In DepthInfectious Disease

‘Patient Zero’ no more

Science  04 Mar 2016:
Vol. 351, Issue 6277, pp. 1013
DOI: 10.1126/science.351.6277.1013

You are currently viewing the summary.

View Full Text

Summary
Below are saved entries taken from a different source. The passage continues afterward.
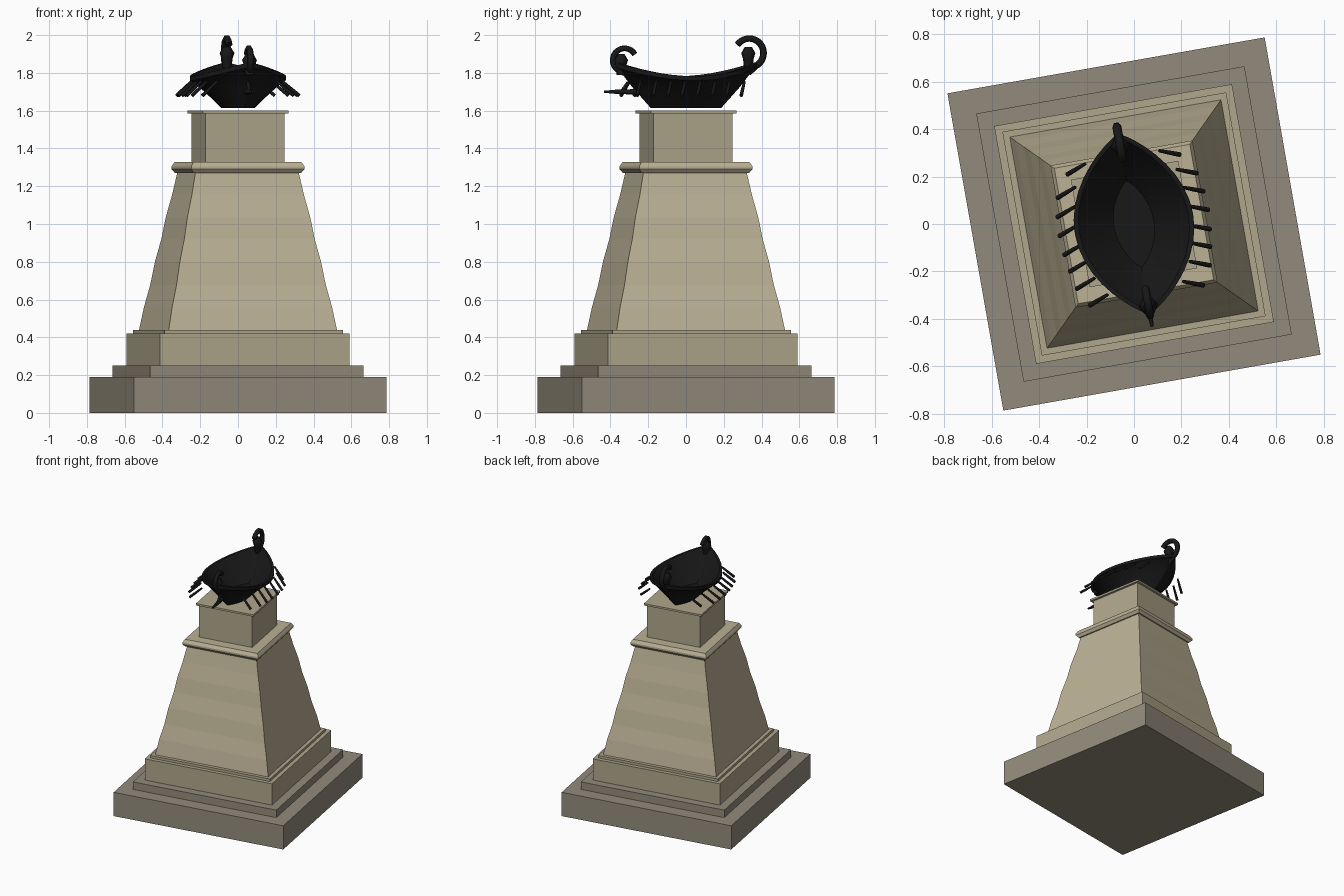
import bpy, bmesh
from math import sin, cos, pi, radians, copysign

if "Cube" in bpy.data.objects:
    bpy.data.objects.remove(bpy.data.objects["Cube"])

TURN = radians(10)   # whole monument is turned on its axis


def material(name, rgb):
    m = bpy.data.materials.new(name)
    m.diffuse_color = (*rgb, 1)
    m.use_nodes = True
    m.node_tree.nodes["Principled BSDF"].inputs["Base Color"].default_value = m.diffuse_color
    return m


base_stone = material("base_stone", (0.29, 0.26, 0.20))
block_stone = material("block_stone", (0.43, 0.38, 0.26))
shaft_stone = material("shaft_stone", (0.50, 0.44, 0.30))
bronze = material("dark_bronze", (0.009, 0.009, 0.009))


def loft(name, rings, mat, smooth=False):
    """Closed solid from equally sized rings of points."""
    bm = bmesh.new()
    loops = [[bm.verts.new(p) for p in r] for r in rings]
    n = len(loops[0])
    for a, b in zip(loops, loops[1:]):
        for i in range(n):
            j = (i + 1) % n
            bm.faces.new((a[i], a[j], b[j], b[i]))
    bm.faces.new(loops[0][::-1])
    bm.faces.new(loops[-1])
    bmesh.ops.recalc_face_normals(bm, faces=bm.faces)
    me = bpy.data.meshes.new(name)
    bm.to_mesh(me)
    bm.free()
    ob = bpy.data.objects.new(name, me)
    bpy.context.collection.objects.link(ob)
    me.materials.append(mat)
    ob.rotation_euler.z = TURN
    if smooth:
        bpy.ops.object.select_all(action='DESELECT')
        bpy.context.view_layer.objects.active = ob
        ob.select_set(True)
        bpy.ops.object.shade_smooth_by_angle(angle=radians(35))
    return ob


def square_stack(name, profile, mat):
    """Square block from a (half width, height) profile."""
    return loft(name, [[(-h, -h, z), (h, -h, z), (h, h, z), (-h, h, z)]
                       for h, z in profile], mat)


def tubes(name, paths, radius, mat, taper=None):
    """Round bars along point paths, turned into a mesh."""
    cu = bpy.data.curves.new(name, 'CURVE')
    cu.dimensions = '3D'
    cu.bevel_depth = radius
    cu.bevel_resolution = 1
    cu.use_fill_caps = True
    for path in paths:
        sp = cu.splines.new('POLY')
        sp.points.add(len(path) - 1)
        for i, p in enumerate(path):
            sp.points[i].co = (*p, 1)
            sp.points[i].radius = taper[i] if taper else 1
    cu.materials.append(mat)
    ob = bpy.data.objects.new(name, cu)
    bpy.context.collection.objects.link(ob)
    ob.rotation_euler.z = TURN
    bpy.ops.object.select_all(action='DESELECT')
    bpy.context.view_layer.objects.active = ob
    ob.select_set(True)
    bpy.ops.object.convert(target='MESH')
    return ob


# stepped base
square_stack("plinth", [(0.679, 0), (0.679, 0.19)], base_stone)
square_stack("plinth_step", [(0.574, 0.19), (0.574, 0.25)], base_stone)
square_stack("pedestal_block", [(0.509, 0.25), (0.509, 0.42)], block_stone)
square_stack("pedestal_fillet", [(0.479, 0.42), (0.479, 0.44)], block_stone)

# tapered shaft of slightly bulging courses
levels = [0.44, 0.56, 0.675, 0.80, 0.92, 1.035, 1.155, 1.275]
shaft = []
for i, z in enumerate(levels):
    h = 0.452 - 0.174 * (z - 0.44) / 0.83
    if i % 2 and 0 < i < len(levels) - 1:
        h += 0.003
    elif 0 < i < len(levels) - 1:
        h -= 0.001
    shaft.append((h, z))
square_stack("tapered_shaft", shaft, shaft_stone)

# cornice, neck and cap
square_stack("cornice", [(0.288, 1.27), (0.304, 1.29), (0.304, 1.305), (0.290, 1.328)], shaft_stone)
square_stack("neck_block", [(0.2125, 1.32), (0.2125, 1.587)], block_stone)
square_stack("cap_slab", [(0.23, 1.585), (0.23, 1.60)], block_stone)


# boat hull: lens-shaped rings go up the outside, over the rim, down the inside
def lens(hy, hx, z, rise, n=40):
    pts = []
    for i in range(n):
        a = 2 * pi * i / n
        s = sin(a)
        pts.append((copysign(abs(s) ** 1.7, s) * hx if abs(s) > 1e-6 else 0,
                    hy * cos(a), z + rise * cos(a) ** 2))
    return pts


hull = [(0.190, 0.088, 1.615, 0), (0.285, 0.165, 1.690, 0.03),
        (0.365, 0.238, 1.752, 0.07), (0.386, 0.253, 1.760, 0.07),
        (0.386, 0.253, 1.783, 0.072), (0.365, 0.233, 1.783, 0.072),
        (0.283, 0.158, 1.703, 0.03), (0.185, 0.085, 1.630, 0)]
loft("boat_hull", [lens(*r) for r in hull], bronze, smooth=True)


# curled end posts
def curl(side, cy, cz, r, end):
    steps = 16
    path = [(0, side * 0.335, 1.80)]
    for i in range(steps + 1):
        a = radians(-65 + (end + 65) * i / steps)
        path.append((0, side * (cy + r * cos(a)), cz + r * sin(a)))
    return path


tubes("tall_end_curl", [curl(1, 0.340, 1.905, 0.077, 145)], 0.019, bronze)
tubes("low_end_curl", [curl(-1, 0.330, 1.867, 0.063, 150)], 0.017, bronze)

# short knobbed posts inside the curls
for name, y, z in (("tall_end_knob", 0.335, 1.905), ("low_end_knob", -0.350, 1.868)):
    tubes(name, [[(0, y, z - 0.08), (0, y, z - 0.03), (0, y, z), (0, y, z + 0.032)]],
          0.04, bronze, [0.6, 0.75, 1.0, 0.5])

# oars, eight per side, swept toward the front
oars = [(0.200, 0.270), (0.258, 0.180), (0.273, 0.100), (0.278, 0.020),
        (0.272, -0.062), (0.261, -0.135), (0.245, -0.212), (0.203, -0.290)]
paths = []
for side in (-1, 1):
    for x, y in oars:
        paths.append([(side * (x - 0.042), y + 0.016, 1.755),
                      (side * x, y, 1.717),
                      (side * (x + 0.042), y - 0.016, 1.680)])
tubes("oars", paths, 0.010, bronze, [0.7, 0.9, 1.0])

# spiked ram and its brace under the low end
tubes("ram", [[(0, -0.27, 1.70), (0, -0.36, 1.70), (0, -0.44, 1.70)]],
      0.016, bronze, [1, 0.9, 0.4])
tubes("ram_brace", [[(0, -0.355, 1.69), (0, -0.31, 1.75)]], 0.010, bronze)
A new genetic study of HIV isolated from blood samples taken in the late 1970s clarifies where and when the epidemic began in the United States—and it does not involve a man infamously labeled as "Patient Zero." Researchers lead by evolutionary biologist Michael Worobey from the University of Arizona in Tucson obtained eight blood samples taken from gay and bisexual men in 1978 and 1979 for hepatitis B studies. They isolated HIV from the blood and resurrected nearly complete viral genomes. They did the same with a 1983 blood sample from Patient Zero, a Canadian flight attendant named Gaétan Dugas whom journalist Randy Shilts made famous in his best-selling 1987 book about the AIDS epidemic, And the Band Played On. Using a technique known as the molecular clock that allows researchers to create a family tree of different genetic isolates and place them in time, Worobey explained in a presentation at an HIV/AIDS meeting in Boston last week that the virus likely came to New York City in 1970 and was linked to viral isolates then circulating in Haiti and other Caribbean countries. Dugas's isolate fell in about the middle of the tree they created of early U.S. isolates, and clearly showed that he was not Patient Zero—the first person to introduce the virus—in the United States.